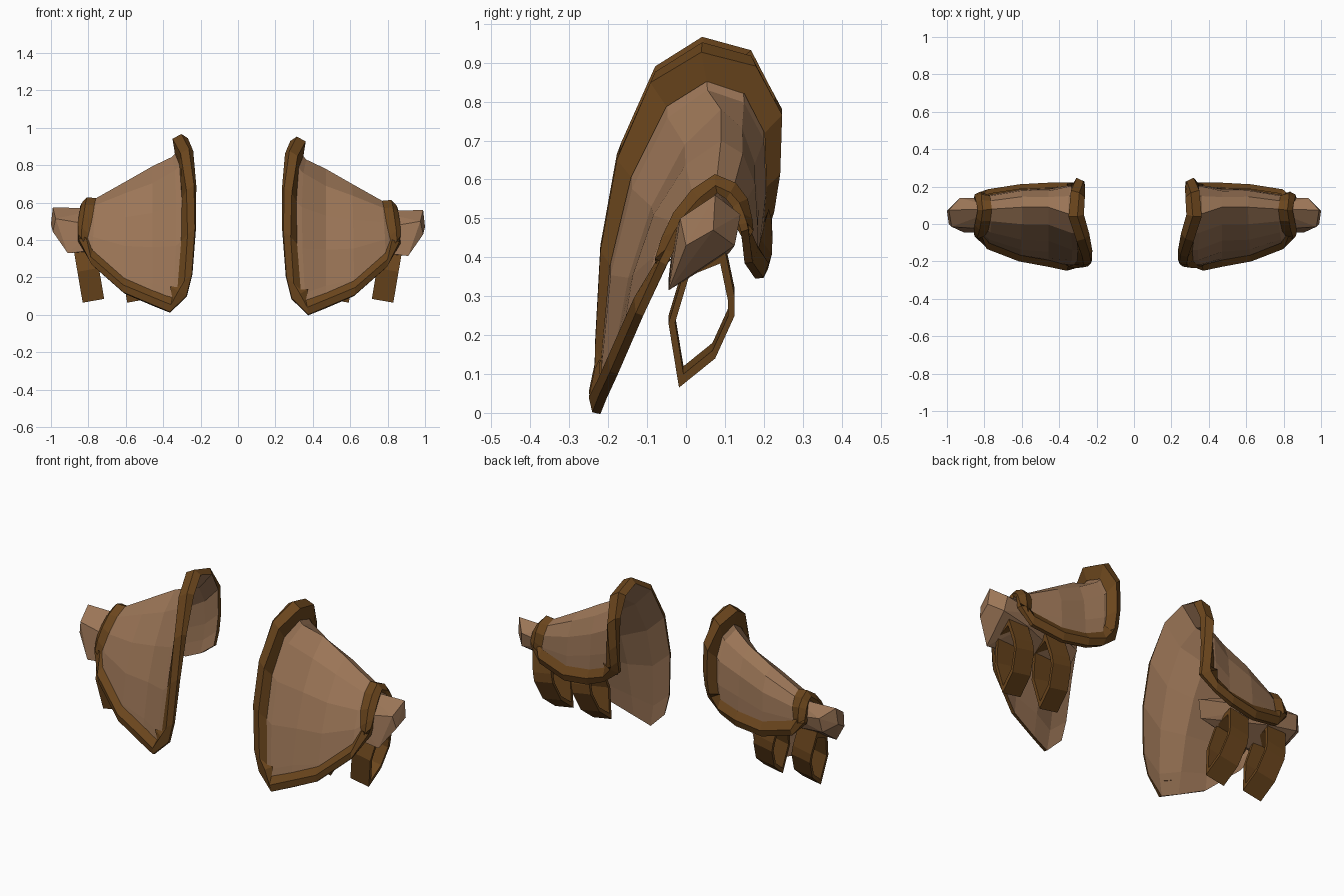
import bpy, bmesh, math
from mathutils import Vector

if "Cube" in bpy.data.objects:
    bpy.data.objects.remove(bpy.data.objects["Cube"])


def material(name, rgb):
    m = bpy.data.materials.new(name)
    m.diffuse_color = (*rgb, 1)
    m.use_nodes = True
    m.node_tree.nodes["Principled BSDF"].inputs["Base Color"].default_value = m.diffuse_color
    return m


TAN = material("tan_leather", (0.33, 0.18, 0.095))
BROWN = material("brown_leather", (0.145, 0.060, 0.012))

# Arch shape: front half and back half as (y fraction, height fraction)
FRONT = [(0, 0), (0, .14), (.08, .43), (.28, .70), (.62, .92), (1, 1)]
BACK = [(.65, .93), (1, .70), (1.03, .38), (.97, .17), (.85, 0)]

# Arches from neck to arm: end x, top x, front bow, back bow, straightness,
# front (y, z), top (y, z), back (y, z)
ARCHES = [
    (.285, .28, -.05, -.01, 0, (-.215, .085), (.05, .93), (.195, .48)),
    (.375, .365, -.03, -.01, .05, (-.22, -.003), (.055, .83), (.205, .41)),
    (.47, .47, 0, 0, .35, (-.205, .035), (.09, .78), (.20, .365)),
    (.62, .61, 0, 0, .2, (-.175, .10), (.09, .70), (.19, .345)),
    (.79, .77, 0, 0, .2, (-.11, .25), (.08, .61), (.16, .385)),
    (.868, .84, 0, 0, .65, (-.05, .38), (.08, .565), (.145, .465)),
]


def arch(xe, xt, bow_f, bow_b, straight, f, t, k):
    pts = []
    for n, (a, b) in enumerate(FRONT + BACK):
        front = n < len(FRONT)
        lin = n / 5 if front else (n - 5) / 5
        a += (lin - a) * straight
        b += ((lin if front else 1 - lin) - b) * straight
        bow = (bow_f if front else bow_b) * abs(math.sin(n * math.pi / 5))
        x = xe + (xt - xe) * b * b + bow
        if front:
            pts.append(Vector((x, f[0] + (t[0] - f[0]) * a, f[1] + (t[1] - f[1]) * b)))
        else:
            pts.append(Vector((x, t[0] + (k[0] - t[0]) * a, k[1] + (t[1] - k[1]) * b)))
    return pts


def make(name, verts, faces, mat, side, shift=(0, 0, 0), hull=False):
    """Build one part on the given side, mirrored in x when side is -1."""
    bm = bmesh.new()
    vs = [bm.verts.new((v[0] * side + shift[0], v[1] + shift[1], v[2] + shift[2])) for v in verts]
    if hull:
        bmesh.ops.convex_hull(bm, input=vs)
        loose = [v for v in bm.verts if not v.link_faces]
        bmesh.ops.delete(bm, geom=loose, context='VERTS')
    else:
        for f in faces:
            bm.faces.new([vs[i] for i in (f if side > 0 else f[::-1])])
    if hull or name.endswith("strap"):
        bmesh.ops.recalc_face_normals(bm, faces=bm.faces[:])
    me = bpy.data.meshes.new(name)
    bm.to_mesh(me)
    bm.free()
    me.materials.append(mat)
    ob = bpy.data.objects.new(name, me)
    bpy.context.collection.objects.link(ob)
    return ob


grid = [arch(*a) for a in ARCHES]
NI, NJ = len(grid), len(grid[0])
shell_v = [p for row in grid for p in row]
shell_f = [(i * NJ + j, (i + 1) * NJ + j, (i + 1) * NJ + j + 1, i * NJ + j + 1)
           for i in range(NI - 1) for j in range(NJ - 1)]

# Raised trim swept around the open border of the shell
border = ([(0, j) for j in range(NJ)] + [(i, NJ - 1) for i in range(1, NI)]
          + [(NI - 1, j) for j in range(NJ - 2, -1, -1)] + [(i, 0) for i in range(NI - 2, 0, -1)])
PROFILE = [(0, 0), (.005, .042), (.055, .062), (.105, .003)]   # (inward, outward)
trim_v, trim_f = [], []
for i, j in border:
    p = grid[i][j]
    i0, i1 = max(i - 1, 0), min(i + 1, NI - 1)
    j0, j1 = max(j - 1, 0), min(j + 1, NJ - 1)
    n = (grid[i1][j] - grid[i0][j]).cross(grid[i][j1] - grid[i][j0]).normalized()
    if n.dot(p - Vector((.45, .03, .3))) < 0:
        n = -n
    d = Vector()
    if i in (0, NI - 1):
        d += (grid[1 if i == 0 else NI - 2][j] - p).normalized()
    if j in (0, NJ - 1):
        d += (grid[i][1 if j == 0 else NJ - 2] - p).normalized()
    d.normalize()
    top = 0.25 + 0.75 * min(1, p.z / .9) ** 2
    wide, high = (1, top) if i == 0 else (.78, .5)
    trim_v += [p + d * a * wide + n * b * high for a, b in PROFILE]
K, N = len(PROFILE), len(border)
for s in range(N):
    e = (s + 1) % N
    trim_f += [(s * K + q, s * K + q + 1, e * K + q + 1, e * K + q) for q in range(K - 1)]

# Faceted sleeve at the arm end, tapering to a point inside the shell
SLEEVE = [(.72, .08, .555), (.99, .075, .56), (1.0, .07, .47),
          (.74, -.03, .46), (.975, -.015, .50), (.99, .0, .43),
          (.91, -.045, .315), (.78, -.045, .33),
          (.74, .135, .48), (.93, .14, .51), (.94, .125, .43), (.78, .11, .41),
          (.39, .03, .45), (.42, .01, .36)]

# Strap loop outline in (y, z)
LOOP = [(.10, .42), (.125, .30), (.125, .25), (.075, .14), (-.018, .065), (-.045, .23), (.0, .38)]


def strap(x0, width):
    c = Vector((.04, .24))
    verts, faces = [], []
    for y, z in LOOP:
        o = Vector((y, z))
        inner = c + (o - c) * .80
        for w in (0, width):
            for q in (o, inner):
                verts.append((x0 + w + .17 * (q.y - .08), q.x, q.y + .02 * (w == 0)))
    m = len(LOOP)
    for s in range(m):
        a, b = s * 4, (s + 1) % m * 4
        for u, v in ((0, 1), (1, 3), (3, 2), (2, 0)):
            faces.append((a + u, a + v, b + v, b + u))
    return verts, faces


for side, label, shift in ((1, "right", (0, 0, 0)), (-1, "left", (.012, 0, .014))):
    make(label + "_shoulder_shell", shell_v, shell_f, TAN, side, shift)
    make(label + "_shell_trim", trim_v, trim_f, BROWN, side, shift)
    make(label + "_sleeve", SLEEVE, [], TAN, side, (0, 0, shift[2]), hull=True)
    for pos, x0 in (("outer", .718), ("inner", .48)):
        make(f"{label}_{pos}_strap", *strap(x0, .115), BROWN, side)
+--
_Problem requirements_
Count, in the records above, the lines that include "label", and give the number with nothing added.

_Answer area_
5